• DESCRIPTION OF THE TASK: Only the lines from the top of the following listing through the line with "lin = [((c / 255" belong in your answer, exactly as written.

• INPUT DATA:
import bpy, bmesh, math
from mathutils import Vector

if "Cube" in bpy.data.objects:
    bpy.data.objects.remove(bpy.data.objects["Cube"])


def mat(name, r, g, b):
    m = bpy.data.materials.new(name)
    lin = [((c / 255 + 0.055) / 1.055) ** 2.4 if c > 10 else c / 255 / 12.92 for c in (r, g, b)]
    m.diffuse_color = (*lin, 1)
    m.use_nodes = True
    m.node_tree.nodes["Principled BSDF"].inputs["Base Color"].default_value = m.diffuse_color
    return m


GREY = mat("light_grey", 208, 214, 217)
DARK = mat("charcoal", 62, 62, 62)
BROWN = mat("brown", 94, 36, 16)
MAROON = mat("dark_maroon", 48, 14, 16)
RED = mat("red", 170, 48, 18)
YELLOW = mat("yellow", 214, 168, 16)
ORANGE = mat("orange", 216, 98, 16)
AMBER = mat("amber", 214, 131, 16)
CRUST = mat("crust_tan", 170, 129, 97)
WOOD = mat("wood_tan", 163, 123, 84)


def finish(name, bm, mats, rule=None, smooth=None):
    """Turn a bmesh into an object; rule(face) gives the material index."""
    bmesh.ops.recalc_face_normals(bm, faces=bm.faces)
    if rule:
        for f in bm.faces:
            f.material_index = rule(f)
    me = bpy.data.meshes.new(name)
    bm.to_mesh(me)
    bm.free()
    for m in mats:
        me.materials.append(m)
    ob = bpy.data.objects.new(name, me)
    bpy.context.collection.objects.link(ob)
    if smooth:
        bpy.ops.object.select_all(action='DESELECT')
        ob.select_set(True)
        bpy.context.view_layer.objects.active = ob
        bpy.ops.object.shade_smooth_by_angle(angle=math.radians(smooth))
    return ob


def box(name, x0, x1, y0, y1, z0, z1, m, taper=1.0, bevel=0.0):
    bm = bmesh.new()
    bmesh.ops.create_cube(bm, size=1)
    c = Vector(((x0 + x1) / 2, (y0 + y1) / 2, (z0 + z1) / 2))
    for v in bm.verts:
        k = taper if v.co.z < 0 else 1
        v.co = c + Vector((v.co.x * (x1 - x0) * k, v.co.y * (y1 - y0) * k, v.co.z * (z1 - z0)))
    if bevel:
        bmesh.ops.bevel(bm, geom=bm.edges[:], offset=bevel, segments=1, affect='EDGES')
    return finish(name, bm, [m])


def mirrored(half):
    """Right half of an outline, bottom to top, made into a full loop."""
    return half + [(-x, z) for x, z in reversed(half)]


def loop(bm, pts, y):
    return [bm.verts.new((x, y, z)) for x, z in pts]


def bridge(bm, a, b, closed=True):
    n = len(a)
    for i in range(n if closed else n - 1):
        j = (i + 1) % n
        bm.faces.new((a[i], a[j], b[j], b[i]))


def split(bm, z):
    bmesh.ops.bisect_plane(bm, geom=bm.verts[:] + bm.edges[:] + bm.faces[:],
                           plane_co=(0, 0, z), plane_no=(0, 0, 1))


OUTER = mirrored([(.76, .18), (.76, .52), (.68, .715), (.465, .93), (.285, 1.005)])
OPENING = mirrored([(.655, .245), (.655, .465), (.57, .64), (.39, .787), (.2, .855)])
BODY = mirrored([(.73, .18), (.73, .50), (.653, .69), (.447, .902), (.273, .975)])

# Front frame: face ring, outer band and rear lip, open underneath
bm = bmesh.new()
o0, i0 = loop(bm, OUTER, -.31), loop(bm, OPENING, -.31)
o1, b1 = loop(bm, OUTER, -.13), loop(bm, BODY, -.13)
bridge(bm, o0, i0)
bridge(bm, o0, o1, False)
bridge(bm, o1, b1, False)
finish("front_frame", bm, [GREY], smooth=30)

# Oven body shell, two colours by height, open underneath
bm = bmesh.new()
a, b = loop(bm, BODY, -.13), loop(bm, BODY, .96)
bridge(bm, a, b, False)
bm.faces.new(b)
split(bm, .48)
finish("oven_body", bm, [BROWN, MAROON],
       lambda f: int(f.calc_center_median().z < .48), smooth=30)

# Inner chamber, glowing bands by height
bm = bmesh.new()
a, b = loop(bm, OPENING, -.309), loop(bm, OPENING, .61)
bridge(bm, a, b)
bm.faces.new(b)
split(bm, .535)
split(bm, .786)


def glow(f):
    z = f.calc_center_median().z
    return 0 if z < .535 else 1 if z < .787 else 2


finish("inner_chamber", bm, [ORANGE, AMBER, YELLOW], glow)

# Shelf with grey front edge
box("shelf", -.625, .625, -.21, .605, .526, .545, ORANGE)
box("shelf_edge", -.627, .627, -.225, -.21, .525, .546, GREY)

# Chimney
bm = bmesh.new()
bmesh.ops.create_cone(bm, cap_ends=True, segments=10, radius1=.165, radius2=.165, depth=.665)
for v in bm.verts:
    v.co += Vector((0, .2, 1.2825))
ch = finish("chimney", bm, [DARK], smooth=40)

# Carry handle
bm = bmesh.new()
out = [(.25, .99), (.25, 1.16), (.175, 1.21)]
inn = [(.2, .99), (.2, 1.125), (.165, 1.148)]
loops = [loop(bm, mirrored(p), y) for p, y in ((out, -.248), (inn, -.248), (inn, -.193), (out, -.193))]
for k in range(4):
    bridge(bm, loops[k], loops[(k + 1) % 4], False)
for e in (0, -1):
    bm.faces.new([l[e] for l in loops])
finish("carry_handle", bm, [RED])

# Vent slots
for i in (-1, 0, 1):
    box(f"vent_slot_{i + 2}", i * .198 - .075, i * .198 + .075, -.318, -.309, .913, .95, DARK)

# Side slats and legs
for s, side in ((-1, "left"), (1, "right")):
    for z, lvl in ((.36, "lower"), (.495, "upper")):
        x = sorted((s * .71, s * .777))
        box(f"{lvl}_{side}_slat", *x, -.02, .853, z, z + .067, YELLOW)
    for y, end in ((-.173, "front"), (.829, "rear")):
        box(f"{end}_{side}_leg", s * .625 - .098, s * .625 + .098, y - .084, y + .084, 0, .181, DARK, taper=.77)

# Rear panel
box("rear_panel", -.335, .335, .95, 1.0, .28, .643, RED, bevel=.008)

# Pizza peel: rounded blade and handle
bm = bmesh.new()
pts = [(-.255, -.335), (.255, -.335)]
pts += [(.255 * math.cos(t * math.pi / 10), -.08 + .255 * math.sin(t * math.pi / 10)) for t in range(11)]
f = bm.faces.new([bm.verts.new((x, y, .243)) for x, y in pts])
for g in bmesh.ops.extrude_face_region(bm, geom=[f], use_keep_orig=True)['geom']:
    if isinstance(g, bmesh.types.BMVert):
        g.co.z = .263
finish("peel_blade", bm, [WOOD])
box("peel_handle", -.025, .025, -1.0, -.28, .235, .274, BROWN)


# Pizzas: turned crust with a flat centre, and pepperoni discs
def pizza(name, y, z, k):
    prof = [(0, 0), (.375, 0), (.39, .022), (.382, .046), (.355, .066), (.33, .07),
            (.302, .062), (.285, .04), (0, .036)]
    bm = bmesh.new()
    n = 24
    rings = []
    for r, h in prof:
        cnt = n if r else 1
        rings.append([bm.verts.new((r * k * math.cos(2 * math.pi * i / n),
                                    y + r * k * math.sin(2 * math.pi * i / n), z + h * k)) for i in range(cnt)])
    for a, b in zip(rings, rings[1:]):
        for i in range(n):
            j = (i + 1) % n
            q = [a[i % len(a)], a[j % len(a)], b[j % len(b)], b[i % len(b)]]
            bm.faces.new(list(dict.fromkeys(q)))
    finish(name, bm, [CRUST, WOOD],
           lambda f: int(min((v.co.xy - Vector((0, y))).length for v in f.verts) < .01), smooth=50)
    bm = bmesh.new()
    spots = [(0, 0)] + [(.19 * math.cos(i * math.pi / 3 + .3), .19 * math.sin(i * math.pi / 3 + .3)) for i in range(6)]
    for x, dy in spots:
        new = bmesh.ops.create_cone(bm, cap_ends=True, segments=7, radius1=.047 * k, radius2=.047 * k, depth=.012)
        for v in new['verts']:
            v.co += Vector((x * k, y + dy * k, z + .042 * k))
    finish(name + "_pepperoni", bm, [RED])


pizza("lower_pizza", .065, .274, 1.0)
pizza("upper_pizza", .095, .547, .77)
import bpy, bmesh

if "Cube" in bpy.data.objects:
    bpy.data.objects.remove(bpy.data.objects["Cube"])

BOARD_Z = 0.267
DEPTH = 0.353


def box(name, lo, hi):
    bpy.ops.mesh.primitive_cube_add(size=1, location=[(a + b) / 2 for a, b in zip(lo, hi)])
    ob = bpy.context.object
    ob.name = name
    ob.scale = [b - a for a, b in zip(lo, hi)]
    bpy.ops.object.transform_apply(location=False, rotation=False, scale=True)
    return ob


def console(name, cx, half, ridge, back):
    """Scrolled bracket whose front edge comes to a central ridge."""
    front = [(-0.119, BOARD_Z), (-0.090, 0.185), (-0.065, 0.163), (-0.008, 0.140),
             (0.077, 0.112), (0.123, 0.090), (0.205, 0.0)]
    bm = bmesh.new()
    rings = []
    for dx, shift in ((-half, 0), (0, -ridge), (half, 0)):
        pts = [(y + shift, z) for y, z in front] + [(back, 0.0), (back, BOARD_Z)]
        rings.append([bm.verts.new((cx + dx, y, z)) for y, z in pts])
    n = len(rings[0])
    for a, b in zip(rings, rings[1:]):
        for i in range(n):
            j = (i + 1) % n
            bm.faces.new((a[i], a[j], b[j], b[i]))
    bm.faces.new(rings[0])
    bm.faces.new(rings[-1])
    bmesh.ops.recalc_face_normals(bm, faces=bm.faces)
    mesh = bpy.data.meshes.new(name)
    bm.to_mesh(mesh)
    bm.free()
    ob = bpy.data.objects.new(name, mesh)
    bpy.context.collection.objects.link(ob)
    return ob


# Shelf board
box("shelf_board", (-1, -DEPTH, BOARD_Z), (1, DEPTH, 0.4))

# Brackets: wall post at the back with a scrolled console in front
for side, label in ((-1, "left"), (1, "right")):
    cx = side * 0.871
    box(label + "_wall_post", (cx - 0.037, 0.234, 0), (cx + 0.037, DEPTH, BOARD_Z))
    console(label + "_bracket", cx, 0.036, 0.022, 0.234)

• SOLUTION FOR THIS PROBLEM:
import bpy, bmesh, math
from mathutils import Vector

if "Cube" in bpy.data.objects:
    bpy.data.objects.remove(bpy.data.objects["Cube"])


def mat(name, r, g, b):
    m = bpy.data.materials.new(name)
    lin = [((c / 255 + 0.055) / 1.055) ** 2.4 if c > 10 else c / 255 / 12.92 for c in (r, g, b)]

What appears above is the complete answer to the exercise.